Part One is here. Part Two is here.
The Missionary Apartment.
It was nicely furnished inside, but Steve and I called dibbs on two twin beds and quickly fell asleep, holding hands between the beds. Later, our traveling companions came in to hug us goodbye, but I only remember this vaguely. I was still in dreamland.
At some point during our extended sleep fest, some workers from the school's kitchen came to visit. They knocked. No answer. They opened the door and cautiously came in. Startled at seeing us sprawled out in the twin beds, they quietly left food and drink in the tiny kitchen and crept out again.
We woke to find sweet tea (blech!) and some sort of meal which we wolfed down. We had no idea how the food had arrived and we didn't care. These people could have been cannibals or axe murderers and we still would have eaten their food. My Michigan co-workers had given me a huge basket of granola bars, hot cocoa mix, fruits and other treats as a going away present and so we devoured that, too.
That day was orientation. Steven. Left. Me. Alone. In a new place, knowing no one, with horrible cramps and worse homesickness, I was left. Later that day, they were finally able to plow the road to our housing area. Hemlock Heights, better known as Honeymoon Hill, due to all the people there being couples without children. Driving up to the little duplex, I noticed a note in the tape deck. It was from Becky, "Cheer up, Sarah, it's only for four years!" I cried, but later. Later I would curl up on my unmade bed and bawl like a heartbroken child.
For now, it was time to unpack.
There were six duplexes arranged in a U-shape. We were at the base of the U. Every couple there came out to help us move in. I really need to repeat that. Every couple came out. A woman who was eight months pregnant was lugging and carrying along with everybody else. Due to this abundant help, we were unloaded in no time. Steven headed out with a new friend to drop off the moving van and I started to put things in their new homes.
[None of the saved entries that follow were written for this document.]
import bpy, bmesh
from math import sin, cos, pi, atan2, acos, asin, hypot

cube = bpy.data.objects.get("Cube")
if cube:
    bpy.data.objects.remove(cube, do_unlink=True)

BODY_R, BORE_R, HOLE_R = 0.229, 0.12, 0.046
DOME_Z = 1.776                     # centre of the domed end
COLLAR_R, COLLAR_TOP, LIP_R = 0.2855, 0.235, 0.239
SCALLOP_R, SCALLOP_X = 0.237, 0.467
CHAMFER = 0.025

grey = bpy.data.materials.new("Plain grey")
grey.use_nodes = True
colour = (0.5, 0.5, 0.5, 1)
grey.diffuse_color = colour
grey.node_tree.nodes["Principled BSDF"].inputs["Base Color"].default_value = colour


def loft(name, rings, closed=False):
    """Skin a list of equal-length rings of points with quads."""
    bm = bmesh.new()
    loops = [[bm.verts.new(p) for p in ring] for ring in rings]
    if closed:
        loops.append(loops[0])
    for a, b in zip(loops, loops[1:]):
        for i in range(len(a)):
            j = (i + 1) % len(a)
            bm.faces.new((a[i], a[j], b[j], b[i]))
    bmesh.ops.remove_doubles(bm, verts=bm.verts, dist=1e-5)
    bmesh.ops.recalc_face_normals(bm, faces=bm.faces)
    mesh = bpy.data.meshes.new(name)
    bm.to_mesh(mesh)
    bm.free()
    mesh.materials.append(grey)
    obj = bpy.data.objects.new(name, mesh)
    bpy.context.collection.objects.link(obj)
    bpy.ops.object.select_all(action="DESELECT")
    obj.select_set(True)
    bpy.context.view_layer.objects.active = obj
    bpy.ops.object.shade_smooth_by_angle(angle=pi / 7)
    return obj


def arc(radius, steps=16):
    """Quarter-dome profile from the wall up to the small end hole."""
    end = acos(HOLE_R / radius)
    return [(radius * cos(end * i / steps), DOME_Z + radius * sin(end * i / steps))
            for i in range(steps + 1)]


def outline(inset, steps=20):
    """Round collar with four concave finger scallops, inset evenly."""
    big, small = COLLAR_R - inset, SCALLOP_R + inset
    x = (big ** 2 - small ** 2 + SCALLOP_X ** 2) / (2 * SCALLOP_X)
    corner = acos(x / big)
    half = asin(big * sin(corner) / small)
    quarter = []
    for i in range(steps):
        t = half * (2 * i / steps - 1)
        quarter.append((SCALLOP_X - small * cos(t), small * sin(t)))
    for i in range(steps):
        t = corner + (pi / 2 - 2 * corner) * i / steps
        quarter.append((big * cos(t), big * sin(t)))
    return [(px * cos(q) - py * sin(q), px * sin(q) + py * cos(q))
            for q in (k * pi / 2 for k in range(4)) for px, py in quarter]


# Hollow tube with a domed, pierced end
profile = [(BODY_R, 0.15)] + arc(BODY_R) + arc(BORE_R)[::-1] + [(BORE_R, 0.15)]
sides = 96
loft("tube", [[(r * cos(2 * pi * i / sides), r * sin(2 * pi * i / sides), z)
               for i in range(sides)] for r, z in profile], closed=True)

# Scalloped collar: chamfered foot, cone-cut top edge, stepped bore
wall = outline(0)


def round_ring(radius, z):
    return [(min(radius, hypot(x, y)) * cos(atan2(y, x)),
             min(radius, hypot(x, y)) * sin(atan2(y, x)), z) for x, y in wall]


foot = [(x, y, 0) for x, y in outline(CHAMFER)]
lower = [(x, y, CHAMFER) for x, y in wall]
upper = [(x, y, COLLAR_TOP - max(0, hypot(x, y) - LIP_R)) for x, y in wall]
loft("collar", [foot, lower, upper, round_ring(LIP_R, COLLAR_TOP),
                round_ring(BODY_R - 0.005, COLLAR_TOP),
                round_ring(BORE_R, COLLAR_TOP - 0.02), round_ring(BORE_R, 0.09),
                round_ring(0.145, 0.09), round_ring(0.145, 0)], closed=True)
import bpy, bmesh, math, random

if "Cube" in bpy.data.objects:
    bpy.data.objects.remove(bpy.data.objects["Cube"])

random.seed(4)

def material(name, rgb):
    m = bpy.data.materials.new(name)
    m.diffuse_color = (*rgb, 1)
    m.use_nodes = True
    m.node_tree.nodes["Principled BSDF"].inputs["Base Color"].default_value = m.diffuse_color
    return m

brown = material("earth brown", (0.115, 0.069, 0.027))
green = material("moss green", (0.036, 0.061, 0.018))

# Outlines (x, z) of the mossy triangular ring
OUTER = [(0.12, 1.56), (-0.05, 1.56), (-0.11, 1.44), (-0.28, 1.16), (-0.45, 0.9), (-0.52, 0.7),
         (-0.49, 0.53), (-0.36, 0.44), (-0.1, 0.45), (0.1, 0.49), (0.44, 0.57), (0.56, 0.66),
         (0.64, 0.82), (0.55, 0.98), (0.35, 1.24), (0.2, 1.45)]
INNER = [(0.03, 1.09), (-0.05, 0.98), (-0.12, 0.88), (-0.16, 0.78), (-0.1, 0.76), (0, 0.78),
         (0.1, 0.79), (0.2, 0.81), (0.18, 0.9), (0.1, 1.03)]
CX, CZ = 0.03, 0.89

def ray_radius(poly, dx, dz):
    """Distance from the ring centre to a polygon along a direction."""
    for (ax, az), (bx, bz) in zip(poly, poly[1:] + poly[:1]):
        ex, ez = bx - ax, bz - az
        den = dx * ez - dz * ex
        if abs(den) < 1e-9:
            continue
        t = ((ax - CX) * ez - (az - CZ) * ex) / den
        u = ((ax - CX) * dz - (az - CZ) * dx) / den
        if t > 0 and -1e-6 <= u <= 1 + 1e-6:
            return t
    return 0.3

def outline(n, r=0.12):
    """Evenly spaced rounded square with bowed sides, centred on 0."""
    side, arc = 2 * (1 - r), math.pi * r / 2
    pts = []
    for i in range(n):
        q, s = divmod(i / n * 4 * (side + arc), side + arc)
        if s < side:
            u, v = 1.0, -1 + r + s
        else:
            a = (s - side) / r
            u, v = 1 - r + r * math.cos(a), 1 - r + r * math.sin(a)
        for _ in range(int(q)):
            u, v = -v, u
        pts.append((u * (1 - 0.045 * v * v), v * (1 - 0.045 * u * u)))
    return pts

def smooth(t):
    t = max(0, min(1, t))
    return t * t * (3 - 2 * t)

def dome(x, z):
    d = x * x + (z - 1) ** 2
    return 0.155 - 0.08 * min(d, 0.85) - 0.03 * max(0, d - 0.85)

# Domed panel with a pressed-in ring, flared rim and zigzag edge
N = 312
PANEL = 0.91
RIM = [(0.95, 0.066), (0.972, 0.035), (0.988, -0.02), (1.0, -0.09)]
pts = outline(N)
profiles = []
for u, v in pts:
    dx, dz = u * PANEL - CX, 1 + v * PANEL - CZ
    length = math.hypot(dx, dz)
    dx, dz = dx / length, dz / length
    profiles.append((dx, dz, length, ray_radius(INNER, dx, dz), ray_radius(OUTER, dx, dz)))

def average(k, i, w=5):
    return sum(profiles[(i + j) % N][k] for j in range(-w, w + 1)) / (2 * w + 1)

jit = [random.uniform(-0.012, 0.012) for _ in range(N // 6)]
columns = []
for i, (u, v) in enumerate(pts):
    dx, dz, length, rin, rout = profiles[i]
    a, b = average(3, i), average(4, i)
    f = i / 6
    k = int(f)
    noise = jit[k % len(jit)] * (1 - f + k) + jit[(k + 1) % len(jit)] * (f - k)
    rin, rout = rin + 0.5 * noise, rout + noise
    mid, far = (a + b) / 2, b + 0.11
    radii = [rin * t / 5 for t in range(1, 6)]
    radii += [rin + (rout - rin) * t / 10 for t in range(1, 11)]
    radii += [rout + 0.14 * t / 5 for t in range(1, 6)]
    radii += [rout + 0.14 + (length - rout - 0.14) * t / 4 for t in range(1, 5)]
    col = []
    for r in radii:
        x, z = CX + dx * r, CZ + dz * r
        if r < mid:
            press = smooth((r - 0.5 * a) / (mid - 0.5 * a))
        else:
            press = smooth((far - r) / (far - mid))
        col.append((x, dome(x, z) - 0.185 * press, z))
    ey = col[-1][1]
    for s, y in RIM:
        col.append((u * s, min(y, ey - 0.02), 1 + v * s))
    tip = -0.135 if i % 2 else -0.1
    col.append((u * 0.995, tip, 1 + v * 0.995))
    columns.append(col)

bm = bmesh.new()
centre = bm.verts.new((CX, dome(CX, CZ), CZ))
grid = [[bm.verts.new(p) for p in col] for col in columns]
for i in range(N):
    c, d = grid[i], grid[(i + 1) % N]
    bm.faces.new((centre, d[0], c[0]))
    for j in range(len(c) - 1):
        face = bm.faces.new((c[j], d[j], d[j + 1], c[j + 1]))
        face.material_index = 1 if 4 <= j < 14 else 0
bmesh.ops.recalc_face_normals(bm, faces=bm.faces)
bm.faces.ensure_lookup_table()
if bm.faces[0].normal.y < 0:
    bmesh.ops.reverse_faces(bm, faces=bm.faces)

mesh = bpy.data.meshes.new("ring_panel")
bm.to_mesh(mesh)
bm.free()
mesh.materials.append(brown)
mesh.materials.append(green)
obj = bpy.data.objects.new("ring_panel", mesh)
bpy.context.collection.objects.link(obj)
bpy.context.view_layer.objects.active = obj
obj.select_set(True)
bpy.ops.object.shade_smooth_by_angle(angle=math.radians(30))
Steven started classes. He came home every afternoon and told me what he'd learned. We made friends with the people on the Hill. Christina loved to tease me for my northern accent and I'd try my best to sound more Southern. She was from Georgia and her husband from Mississippi. The couple sharing our duplex was Moses (yes, Moses, at a Bible college) from Africa and his wife, whose name escapes me.
Michelle (the pregnant lady) was leaving her job at the Kitchen and asked me if I wanted it. She'd put in a good word if I was interested. Heck yeah, I'm interested! We'd burned through our meager savings and were getting a little desperate for cash.
I started as a cleaning woman. I'd come in as the day shift was finishing serving lunch and clean up their mess. I was pretty good, if I do say so myself. The head kitchen lady, Barb, would always comment on how thorough I was. Before too long, I was cooking the evening meal in addition to my cleaning duties. More hours, more money. ($5.15 an hour is nothing to sneeze at, especially when I could take home dinner to Steven for free.) The guys at Kelly Hall loved me. If I'd prepared too much food, I'd let them take it back to their apartments for later.
Steven started working on the mowing crew. They'd mow (yup), shovel snow, keep up the grounds and whatever other heavy lifting jobs they could come up with. Including killing baby bunnies (accidentally, or so they say) and letting the black snakes live (they eat baby bunnies, dontchaknow).
When the weather got nice, I'd walk to work. About ten minutes of walking while staring, enamored, at the surrounding mountains. Often I didn't pay attention to my immediate surroundings. On such a day, I caught a glimpse of something brown and scaly slithering away. Had I almost stepped on a copperhead? Yes, folks, yes. I trotted the rest of the way to work and kept my eyes on the ground after that.
The end of my journey took me behind Kelly Hall and along the banks of Clear Creek. One day, I saw a duck in the middle of the creek. It didn't move. The next day it was there again. And the next...
picture is Kelly Hall (borrowed from the official website), which was the men's dorm when we lived there. It also contained the school's kitchen and a huge, gorgeous banquet hall, used for everyday eating and often for weddings, meetings and other community events.